Assistant Professor — Ph.D. Linguistics, University of Pennsylvania
Fellow of Peter T. Flawn Centennial Assistant Professorship in Spanish Language and Literature, LLILAS and Department of Spanish & Portuguese
- E-mail: firstname.lastname@example.org
- Phone: 512.232.4525; 512.232.2420
- Office: BEN 4.104; SRH 1.323
- Office Hours: T 11:30-12:30 PM, W 2:00-3:00 PM, TH 11:00 - 12:00 PM
LAS 381 • Lang & Index In Latin Amer
W 100pm-400pm CMA 3.134
(also listed as
ILA 386 )
This course will explore the social and cultural roles of language variation and change in Latin America. First, building on classic work in variationist sociolinguistics and linguistic anthropology, we will consider the complex articulation of linguistic variation with macro- and micro-social phenomena. Taking a comparative perspective, we will contrast different analytic approaches such as Labov’s variationist sociolinguistics, Michael Silverstein’s work on indexicality and Mary Bucholtz’s recent work in socio-cultural linguistics. Second, we will examine the concept of “language ideology” in the work of scholars like Kathryn Woolard, Paul Kroskrity, Judith Irvine, Susan Gal, Michael Silverstein and Asif Agha. Armed with an understanding of the creative tension between representation and practice in language, we will study how cultural categories (ethnicity, race, social class, gender) and power relations are realized in naturally occurring linguistic interaction. Throughout the course we will discuss the role of sociolinguistic and ethnographic methods in the study of identity in interaction. Case studies will focus on Latin America – both indigenous and non-indigenous- and social issues pertaining to language contact in this area.
1) The challenges of the study of language variation
2) Language structure and linguistic practice
3) Indexicality and communication
4) Cultural categories and sociolinguistic variation
5) Performance, identity and indexicality
6) Language ideologies and communicative practice
7) Ethnicity and gender in Latin American languages
Final paper 50%
Paper presentation 10%
Short presentations 20%
Agha, A. (2007). Language and social relations. Cambridge, Cambridge University Press.
Hanks, W. (1988). Referential Practice. Chicago, University of Chicago Press.
Irvine, J. and S. Gal (2000). Language ideology and linguistic differentiation. Regimes of Language: Ideologies, Polities, and Identities. P. Kroskrity. Santa Fe, School of American Research: 35-83.
Kroskrity, P. (2000). Regimes of language: Ideologies, politics and identities. Santa Fe, School of American Research.
Labov, W. (1994). Principles of Language Change Vol. 1. Internal Factors. Cambridge, Blackwell Publishers.

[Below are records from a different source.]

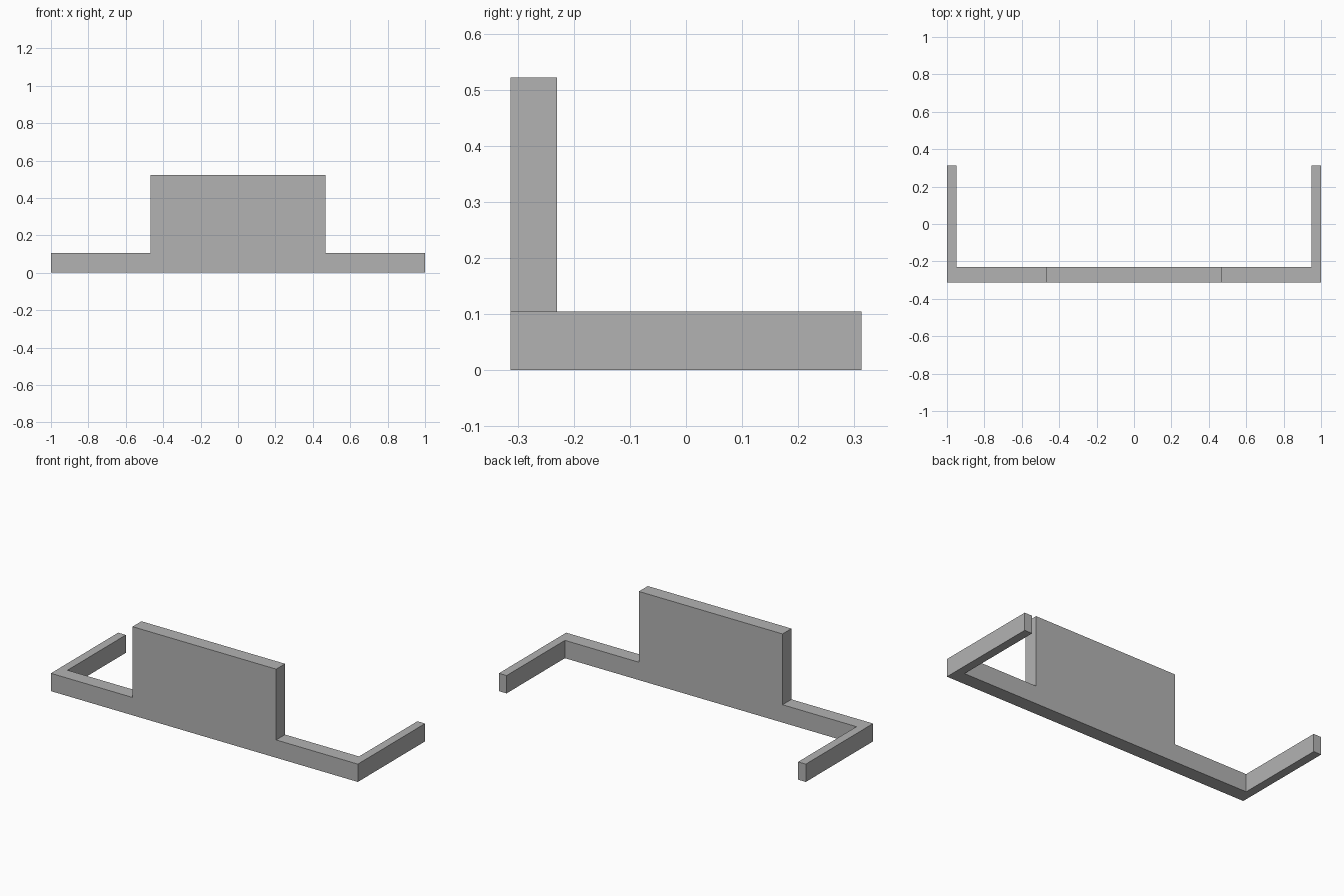
import bpy, bmesh
from mathutils import Vector

cube = bpy.data.objects.get("Cube")
if cube:
    bpy.data.objects.remove(cube, do_unlink=True)

END, ARM, PANEL = 1.0, 0.95, 0.468        # half widths
FRONT, INNER, BACK = -0.313, -0.23, 0.313  # depths
RAIL_TOP, PANEL_TOP = 0.105, 0.522         # heights

grey = bpy.data.materials.new("plain_grey")
grey.use_nodes = True
colour = (0.45, 0.45, 0.45, 1)
grey.diffuse_color = colour
grey.node_tree.nodes["Principled BSDF"].inputs["Base Color"].default_value = colour

bm = bmesh.new()


def pull(faces, offset):
    """Extrude faces along an offset, leaving no inner faces behind."""
    new = bmesh.ops.extrude_face_region(bm, geom=faces)["geom"]
    bmesh.ops.delete(bm, geom=faces, context="FACES_ONLY")
    verts = [g for g in new if isinstance(g, bmesh.types.BMVert)]
    bmesh.ops.translate(bm, verts=verts, vec=Vector(offset))


# Front rail, split where the panel and arms join it
cuts = [-END, -ARM, -PANEL, PANEL, ARM, END]
front = [bm.verts.new((x, FRONT, 0)) for x in cuts]
rear = [bm.verts.new((x, INNER, 0)) for x in cuts]
base = [bm.faces.new((front[i], front[i + 1], rear[i + 1], rear[i]))
        for i in range(len(cuts) - 1)]
new = bmesh.ops.extrude_face_region(bm, geom=base)["geom"]
bmesh.ops.translate(bm, verts=[g for g in new if isinstance(g, bmesh.types.BMVert)],
                    vec=(0, 0, RAIL_TOP))
bmesh.ops.recalc_face_normals(bm, faces=bm.faces)

# Raised centre panel
pull([f for f in bm.faces if f.normal.z > 0.9
      and abs(f.calc_center_median().x) < 0.1], (0, 0, PANEL_TOP - RAIL_TOP))

# Arms reaching back from both ends
pull([f for f in bm.faces if f.normal.y > 0.9
      and abs(f.calc_center_median().x) > ARM], (0, BACK - INNER, 0))

# Merge flat neighbouring faces
bmesh.ops.recalc_face_normals(bm, faces=bm.faces)
bmesh.ops.dissolve_limit(bm, angle_limit=0.01, verts=bm.verts, edges=bm.edges)

mesh = bpy.data.meshes.new("bracket_frame")
bm.to_mesh(mesh)
bm.free()
mesh.materials.append(grey)
frame = bpy.data.objects.new("bracket_frame", mesh)
bpy.context.collection.objects.link(frame)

Romero, S. (2015). Language and Ethnicity among the K’ichee’ Maya. Provo, University of Utah Press.
Schieffelin, B., K. Woolard and P. Kroskrity (1998). Language ideologies: Practice and theory. New York/Oxford, Oxford University Press.
Silverstein, M. (1976). Meaning in anthropology. Shifters, linguistic categories and cultural descriptions. Albuquerque, University of Mexico Press: 11-55.
Silverstein, M. (1981). The Limits of Awareness. Austin, Southwest Educational Development Library.
Silverstein, M. (2003). "Indexical order and the dialectics of sociolinguistic life." Language & Communication 23: 193-229.
Silverstein, M. (2003). "The Whens and Wheres— As Well As Hows—of Ethnolinguistic Recognition." Public Culture 15(3): 531-557.
LAS 328 • K'Ichee' Peoples: Cul/His/Lang
TTH 200pm-330pm SRH 1.313
This course is an introduction to the life and language of the K’ichee’ Maya, an ethnically diverse people speaking related varieties of the same language in the western highlands of Guatemala.
LAS 392S • Lang/Christnty In Col Lat Amer
TTH 500pm-630pm MEZ 1.204
(also listed as
SPN 383M )
This seminar will explore the cultural and linguistic implications of the encounter between Native American and Catholic religious traditions after the European conquest. Focusing especially on Mesoamerica and the Andes, we will examine the development of the Spanish missionary project, the dilemmas of translating Christian theology and ritual, the rise of pastoral registers in indigenous languages, the notion of syncretism and its problems, the development of Native American Christianity in the Colonial period and the rise of indigenous ‘folk Catholicism’. Special attention will be given to the Nahua of Central Mexico, the Maya of Yucatan and Highland Guatemala and the Quechua of Southern Peru and Bolivia. We will do extensive readings of indigenous primary sources, and detailed analysis of key texts. Participants will be required to have a reading knowledge of Spanish and/or Portuguese. Knowledge of Nahuatl, a Mayan language or Quechua would be desirable.